Seventeen other men pleaded guilty to misdemeanor hazing. Each was sentenced to two years of court supervision, plus 100 hours of community service and a $500 fine. They are: Alexander D. Renn, 22, of Naperville; Michael A. Marroquin, 23, of Roselle; Stefan A. Diaz, 24, of South Beloit; Nelson A. Irizarry, who in 2012 was listed as 19, from DeKalb; Nicholas A. Suter, 22, of Galesburg; Andrew W. Bouleanu, 24, of Skokie; Isaiah Lott, 22, of Cupertino, California; Johnny P. Wallace, 22, of Westmont; Andres Jimenez, 21, of Glendale Heights; Daniel S. Post, 22, of Chicago; Michael D. Pfest, 25, of Chicago; Michael J. Phillip, 23, of Western Springs; Hazel Vergaralope, 24, of Oswego; Thomas F. Costello, 22, of Usnter, Indiana; Nsenzi K. Salasini, 23, of Mount Prospect; David R. Sailer, 22, of Princeton; and Russell P. Coyner, 23, of Channahon.
There was no evidence any of the defendants intended David's death, said DeKalb County State's Attorney Richard Schmack.
"The fault is more in a system that encouraged irresponsibility and risky behavior, than in individuals who thoughtlessly repeated a ritual where they had once been victims, and then became perpetrators," he said. "We can only hope that this prosecution will in some way serve as an object lesson to them and those who would come after them, at least at NIU, if not the nation."
After Bogenberger's death, NIU announced charges against the fraternity and 31 students for violating the student code of conduct. Pi Kappa Alpha International Fraternity suspended the NIU chapter's charter and its members. NIU subsequently removed the fraternity as a recognized student organization.
In a prepared statement, university officials offered condolences to the Bogenberger family.

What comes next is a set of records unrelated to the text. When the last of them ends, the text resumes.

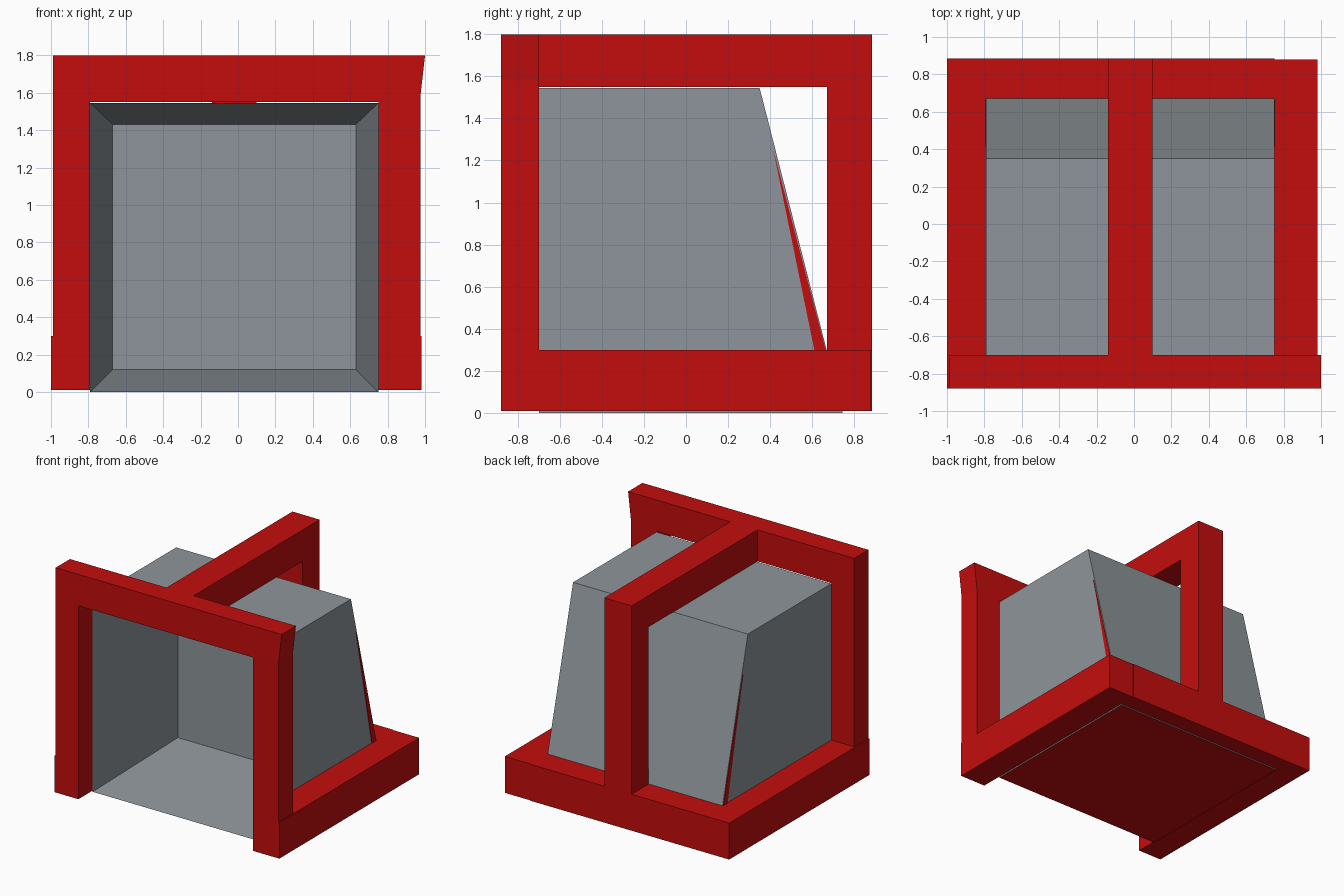
import bpy, bmesh

if "Cube" in bpy.data.objects:
    bpy.data.objects.remove(bpy.data.objects["Cube"])


def material(name, rgb):
    m = bpy.data.materials.new(name)
    m.diffuse_color = (*rgb, 1)
    m.use_nodes = True
    m.node_tree.nodes["Principled BSDF"].inputs["Base Color"].default_value = m.diffuse_color
    return m


RED = material("red paint", (0.55, 0.004, 0.004))
GREY = material("grey metal", (0.27, 0.30, 0.325))


def mesh_object(name, verts, faces, mats):
    """Closed mesh with outward normals."""
    bm = bmesh.new()
    vs = [bm.verts.new(v) for v in verts]
    for f in faces:
        bm.faces.new([vs[i] for i in f])
    bmesh.ops.recalc_face_normals(bm, faces=bm.faces)
    me = bpy.data.meshes.new(name)
    bm.to_mesh(me)
    bm.free()
    for m in mats:
        me.materials.append(m)
    ob = bpy.data.objects.new(name, me)
    bpy.context.collection.objects.link(ob)
    return ob


def prism(name, profile, axis, lo, hi, mat):
    """Extrude a 2D profile along x (profile is y,z) or y (profile is x,z)."""
    n = len(profile)
    if axis == "x":
        verts = [(t, a, b) for t in (lo, hi) for a, b in profile]
    else:
        verts = [(a, t, b) for t in (lo, hi) for a, b in profile]
    faces = [list(range(n)), list(range(n, 2 * n))]
    faces += [[i, (i + 1) % n, (i + 1) % n + n, i + n] for i in range(n)]
    return mesh_object(name, verts, faces, [mat])


def box(name, x, y, z, mat=RED):
    return prism(name, [(y[0], z[0]), (y[1], z[0]), (y[1], z[1]), (y[0], z[1])],
                 "x", x[0], x[1], mat)


L, R = -0.79, 0.75          # sides of the bucket
F, B = -0.70, 0.67          # back of front frame, front of rear frame

# Base rails
box("base_rail_left", (-1, L), (-0.88, B), (0.01, 0.3))
box("base_rail_right", (R, 0.98), (-0.88, 0.88), (0.01, 0.3))
box("base_rail_back", (-1, R), (B, 0.885), (0.01, 0.3))

# Front arch, with its right end flaring outwards at the top
prism("front_arch", [(-0.99, 0.3), (L, 0.3), (L, 1.55), (R, 1.55), (R, 0.3),
                     (0.975, 0.3), (0.975, 1.58), (1.0, 1.8), (-0.99, 1.8)],
      "y", -0.88, F, RED)

# Central top beam and rear post in one bent bar
prism("spine_bar", [(F, 1.55), (B, 1.55), (B, 0.3), (0.885, 0.3),
                    (0.885, 1.8), (F, 1.8)], "x", -0.14, 0.10, RED)

# Open hollow bucket: front rim, sloped outer back, tapered inner back
rim = [(L, F, 0), (R, F, 0), (R, F, 1.545), (L, F, 1.545)]
outer = [(L, 0.745, 0), (R, 0.745, 0), (R, 0.35, 1.545), (L, 0.35, 1.545)]
inner = [(-0.67, 0.2, 0.12), (0.63, 0.2, 0.12), (0.63, 0.2, 1.43), (-0.67, 0.2, 1.43)]
faces = [[4, 5, 6, 7], [8, 9, 10, 11]]
for k in (4, 8):
    faces += [[i, (i + 1) % 4, (i + 1) % 4 + k, i + k] for i in range(4)]
bucket = mesh_object("bucket", rim + outer + inner, faces, [GREY, RED])
for p in bucket.data.polygons:      # underside is red
    if p.normal.z < -0.9 and p.center.z < 0.01:
        p.material_index = 1

# Red slivers along the rear edges of the bucket sides
for side, x in (("left", L), ("right", R)):
    prism("edge_strip_" + side, [(0.415, 1.25), (0.61, 0.3), (0.664, 0.3)],
          "x", x - 0.004, x + 0.004, RED)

"We empathize with the Bogenberger family and acknowledge their feelings in what has been found by the court to be a wrongful death," wrote spokesman Paul Palian.
After the hearing, Bogenberger family attorney Peter Coldarci, who represents the family in their wrongful death lawsuit against the defendants, called for fraternities and sororities to abolish pledging, which he said "is hazing by another name." A Cook County judge dismissed the lawsuit last year, but Coldarci has appealed the decision.
"One wish we have is that David's death could stand for something," said Gary Bogenberger, "and be a catalyst for change."